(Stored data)
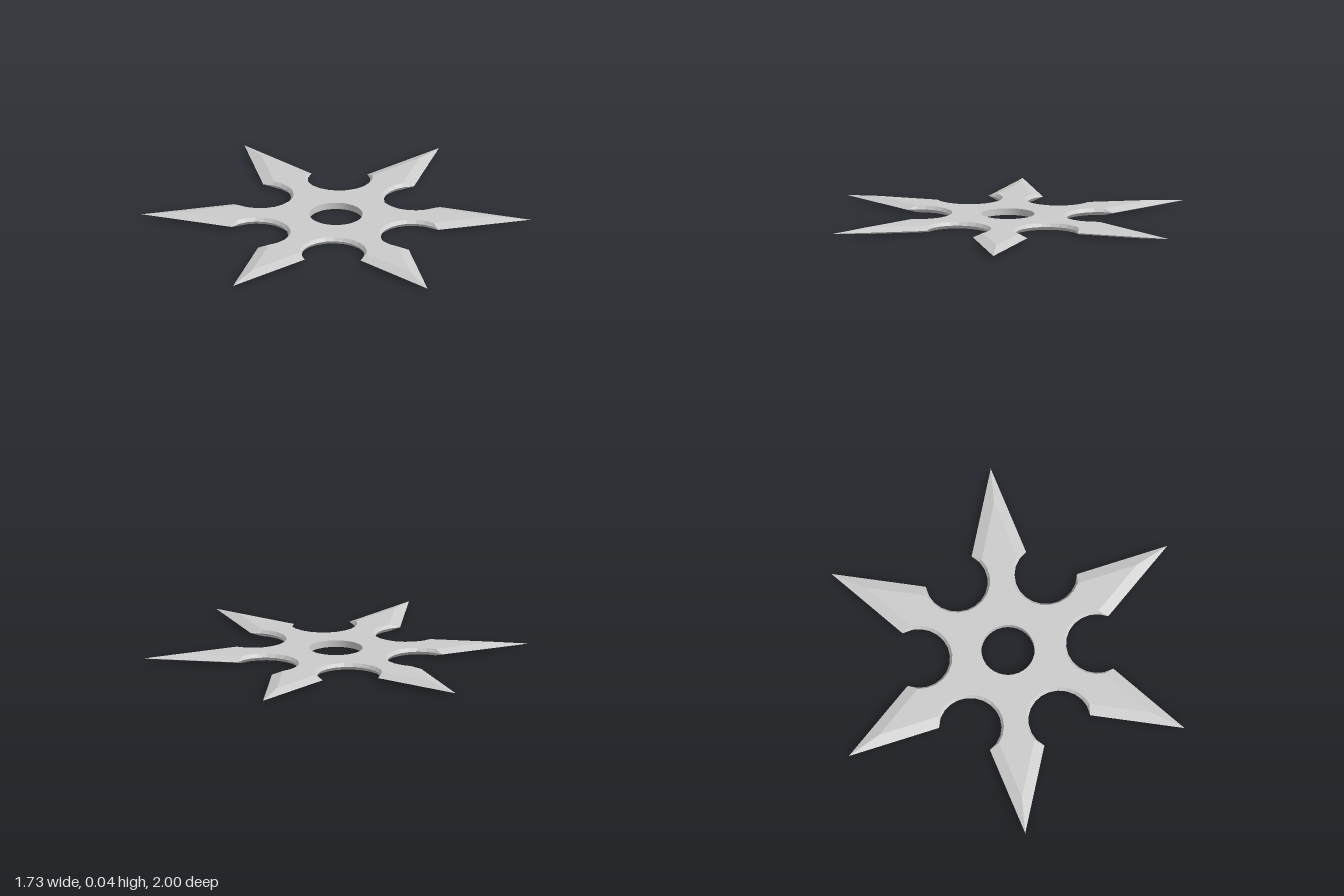
import * as THREE from 'three';
import { mergeGeometries } from 'three/addons/utils/BufferGeometryUtils.js';

const HALF = 0.0175;       // half thickness
const HOLE = 0.137;        // centre hole radius
const NOTCH_X = 0.46;      // distance of notch centres from the middle
const NOTCH_R = 0.16;      // notch radius at the cutting edge
const BEVEL = 0.013;       // notch bevel width
const RIDGE = 0.81;        // where the flat of a blade comes to a point
const BARB = 64, FLAT = 83; // arc end angles: at the barb, at the flat face
const STEPS = 12;

const rad = THREE.MathUtils.degToRad;
const polar = (r, deg) => new THREE.Vector2(r * Math.cos(rad(deg)), r * Math.sin(rad(deg)));

// Matching outlines of the outer edge (mid height) and the flat face
function outlines() {
  const edge = [], face = [];
  const origin = new THREE.Vector2();
  for (let k = 0; k < 6; k++) {
    const turn = rad(k * 60);
    const add = (e, f) => {
      edge.push(e.rotateAround(origin, turn));
      face.push(f.rotateAround(origin, turn));
    };
    const onNotch = (r, deg) => polar(r, deg).add(new THREE.Vector2(NOTCH_X, 0));
    add(polar(1, -30), polar(RIDGE, -30));
    add(onNotch(NOTCH_R, 360 - BARB), onNotch(NOTCH_R + BEVEL, 360 - FLAT));
    for (let i = 0; i <= STEPS; i++) {
      const a = 360 - FLAT - (i / STEPS) * (360 - 2 * FLAT);
      add(onNotch(NOTCH_R, a), onNotch(NOTCH_R + BEVEL, a));
    }
    add(onNotch(NOTCH_R, BARB), onNotch(NOTCH_R + BEVEL, FLAT));
  }
  return { edge, face };
}

// Sloping facets between the edge and the flat face
function bevelGeometry(edge, face) {
  const pos = [];
  const put = (p, y) => pos.push(p.x, y, -p.y);
  edge.forEach((a, i) => {
    const j = (i + 1) % edge.length;
    const b = edge[j], fa = face[i], fb = face[j];
    put(a, 0); put(b, 0); put(fb, HALF);
    if (fa.distanceTo(fb) > 1e-5) { put(a, 0); put(fb, HALF); put(fa, HALF); }
  });
  const g = new THREE.BufferGeometry();
  g.setAttribute('position', new THREE.Float32BufferAttribute(pos, 3));
  g.computeVertexNormals();
  return g;
}

// Flat face with the round hole
function faceGeometry(face) {
  const shape = new THREE.Shape(face.filter((p, i) => i === 0 || p.distanceTo(face[i - 1]) > 1e-5));
  shape.holes.push(new THREE.Path().absarc(0, 0, HOLE, 0, Math.PI * 2, true));
  const g = new THREE.ShapeGeometry(shape, 16).toNonIndexed();
  g.deleteAttribute('uv');
  return g.rotateX(-Math.PI / 2).translate(0, HALF, 0);
}

export function createModel() {
  const group = new THREE.Group();
  group.name = 'throwingStar';
  const { edge, face } = outlines();
  const half = mergeGeometries([bevelGeometry(edge, face), faceGeometry(face)]);

  // Two identical halves, the lower one turned over
  const steel = new THREE.MeshStandardMaterial({ color: 0xcccccc, flatShading: true });
  for (const name of ['upperHalf', 'lowerHalf']) {
    const mesh = new THREE.Mesh(half, steel);
    mesh.name = name;
    mesh.position.y = HALF;
    if (name === 'lowerHalf') mesh.rotation.x = Math.PI;
    group.add(mesh);
  }

  // Wall of the centre hole
  const wall = new THREE.Mesh(
    new THREE.CylinderGeometry(HOLE, HOLE, HALF * 2, 32, 1, true),
    new THREE.MeshStandardMaterial({ color: 0xcccccc, side: THREE.DoubleSide })
  );
  wall.name = 'holeWall';
  wall.position.y = HALF;
  group.add(wall);
  return group;
}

• THE TASK: Keeping every character as it is, restate the lines above that run from the line with "const NOTCH_R = 0.16;" through the line with "add(onNotch(NOTCH_R, 360 - BARB), onNotch(NOTCH_R", both included, and nothing else.

• ANSWER TO THE EXERCISE:
const NOTCH_R = 0.16;      // notch radius at the cutting edge
const BEVEL = 0.013;       // notch bevel width
const RIDGE = 0.81;        // where the flat of a blade comes to a point
const BARB = 64, FLAT = 83; // arc end angles: at the barb, at the flat face
const STEPS = 12;

const rad = THREE.MathUtils.degToRad;
const polar = (r, deg) => new THREE.Vector2(r * Math.cos(rad(deg)), r * Math.sin(rad(deg)));

// Matching outlines of the outer edge (mid height) and the flat face
function outlines() {
  const edge = [], face = [];
  const origin = new THREE.Vector2();
  for (let k = 0; k < 6; k++) {
    const turn = rad(k * 60);
    const add = (e, f) => {
      edge.push(e.rotateAround(origin, turn));
      face.push(f.rotateAround(origin, turn));
    };
    const onNotch = (r, deg) => polar(r, deg).add(new THREE.Vector2(NOTCH_X, 0));
    add(polar(1, -30), polar(RIDGE, -30));
    add(onNotch(NOTCH_R, 360 - BARB), onNotch(NOTCH_R + BEVEL, 360 - FLAT));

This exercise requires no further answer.